Beijing’s judgement of the military balance suddenly involves a huge Russia discount. On the other side of the calculation sits the new 50-nation Ukraine Defense Contact Group, offering what the US describes as momentum and resolve.

China’s military budget has grown for 27 consecutive years and it’s comfortably settled as the world’s second largest, while still well short of half what the US spends. Broaden beyond the bilateral comparison, though, and the power computation becomes problematic.

China’s growing assertiveness is a major driver of military spending by countries such as Australia and Japan (the 7.3% jump in Japan’s defence budget last year was the biggest annual increase in 50 years).

The total defence spending of the Quad (Australia, India, Japan and the US) is triple that of China. No question about the prime driver for the Quad getting back together in 2017: a disruptive Xi is the group’s godfather.

The self-obsession of the CCP means it pays close attention to parties and political players elsewhere. Beijing will have noted the alliance of parliamentarians from almost 30 countries drawing up a blueprint last month to help democracies resist Chinese intimidation. The Inter-Parliamentary Alliance on China aims to safeguard the international rules-based order, uphold human rights, promote trade fairness, strengthen security and protect national integrity.

From values to vital defence kit, there’s a lot of pushback happening.

No clear answer is possible in the debate about whether we’re approachingpeak China’. Indeed, a slowing or weakening China might be more dangerous than a nation confident that time is on its side.

The spectre haunting the CCP congress is that the international tide has turned, while the domestic waters are choppy.
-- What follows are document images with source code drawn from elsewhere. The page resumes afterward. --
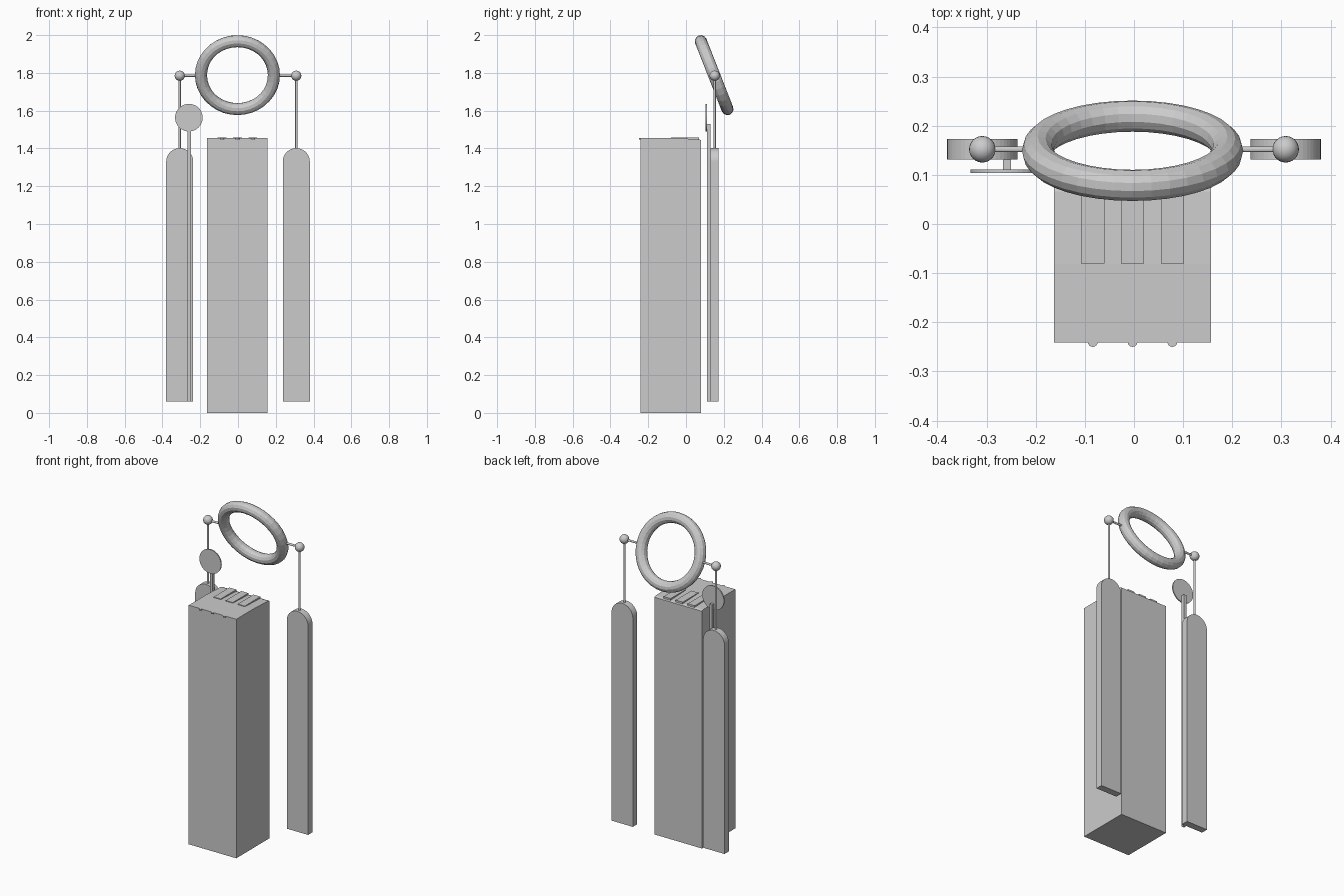
import bpy, bmesh, math
from mathutils import Matrix, Vector

if "Cube" in bpy.data.objects:
    bpy.data.objects.remove(bpy.data.objects["Cube"])


def make(name, bm):
    bmesh.ops.recalc_face_normals(bm, faces=bm.faces)
    me = bpy.data.meshes.new(name)
    bm.to_mesh(me)
    bm.free()
    ob = bpy.data.objects.new(name, me)
    bpy.context.collection.objects.link(ob)
    return ob


def prism(name, points, depth):
    """Extrude a closed outline of 3D points along the depth vector."""
    bm = bmesh.new()
    face = bm.faces.new([bm.verts.new(p) for p in points])
    ext = bmesh.ops.extrude_face_region(bm, geom=[face])
    verts = [g for g in ext["geom"] if isinstance(g, bmesh.types.BMVert)]
    bmesh.ops.translate(bm, verts=verts, vec=depth)
    return make(name, bm)


def box(name, x0, x1, y0, y1, z0, z1):
    return prism(name, [(x0, y0, z0), (x1, y0, z0), (x1, y1, z0), (x0, y1, z0)],
                 (0, 0, z1 - z0))


def rod(name, a, b, r, sides=12):
    a, b = Vector(a), Vector(b)
    d = b - a
    bm = bmesh.new()
    rot = Vector((0, 0, 1)).rotation_difference(d).to_matrix().to_4x4()
    bmesh.ops.create_cone(bm, cap_ends=True, segments=sides, radius1=r, radius2=r,
                          depth=d.length, matrix=Matrix.Translation((a + b) / 2) @ rot)
    return make(name, bm)


# Tall body, its top dropping slightly towards the back
BX = -0.003
profile = [(-0.241, 0), (0.08, 0), (0.08, 1.444), (0.066, 1.449), (-0.08, 1.455), (-0.241, 1.455)]
prism("tall_body", [(BX - 0.16, y, z) for y, z in profile], (0.32, 0, 0))

# Three level strips on top and three small studs at the front edge
for i in (-1, 0, 1):
    x = BX + i * 0.081
    box(f"top_strip_{i + 2}", x - 0.0235, x + 0.0235, -0.08, 0.07, 1.44, 1.459)
    rod(f"front_stud_{i + 2}", (x, -0.24, 1.448), (x, -0.24, 1.4555), 0.01, 16)

# Tilted ring
R, r, NU, NV = 0.193, 0.032, 36, 12
C = Vector((BX, 0.149, 1.788))
tilt = Matrix.Rotation(math.radians(21.4), 3, 'X')
bm = bmesh.new()
rings = []
for i in range(NU):
    u = math.tau * i / NU
    loop = []
    for j in range(NV):
        v = math.tau * j / NV
        d = R + r * math.cos(v)
        loop.append(bm.verts.new(C + tilt @ Vector((d * math.cos(u), r * math.sin(v), d * math.sin(u)))))
    rings.append(loop)
for i in range(NU):
    for j in range(NV):
        a, b = rings[i], rings[(i + 1) % NU]
        k = (j + 1) % NV
        bm.faces.new((a[j], b[j], b[k], a[k]))
make("tilted_ring", bm)

# Side panels, each with a post, ball and arm to the ring
PY = 0.152
for side, s in (("left", -1), ("right", 1)):
    cx, w = s * 0.3085, 0.0715
    pts = [(cx - w, 0.131, 0.06), (cx + w, 0.131, 0.06)]
    for k in range(25):
        a = math.pi * k / 24
        pts.append((cx + w * math.cos(a), 0.131, 1.33 + w * math.sin(a)))
    prism(f"{side}_panel", pts, (0, 0.042, 0))
    rod(f"{side}_post", (cx, PY, 1.38), (cx, PY, 1.785), 0.006)
    rod(f"{side}_arm", (cx, PY, 1.785), (s * 0.2, PY, 1.785), 0.006)
    bm = bmesh.new()
    bmesh.ops.create_uvsphere(bm, u_segments=24, v_segments=12, radius=0.027,
                              matrix=Matrix.Translation((cx, PY, 1.785)))
    ball = make(f"{side}_ball", bm)
    for p in ball.data.polygons:
        p.use_smooth = True

# Disc on a long stalk in front of the left panel
box("disc_stalk", -0.267, -0.25, 0.111, 0.131, 0.06, 1.53)
rod("round_disc", (-0.26, 0.104, 1.563), (-0.26, 0.111, 1.563), 0.073, 40)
The clear judgement is that the relative increase in China’s power is slowing.

The needle on the power meter is wavering, and it might just be waning.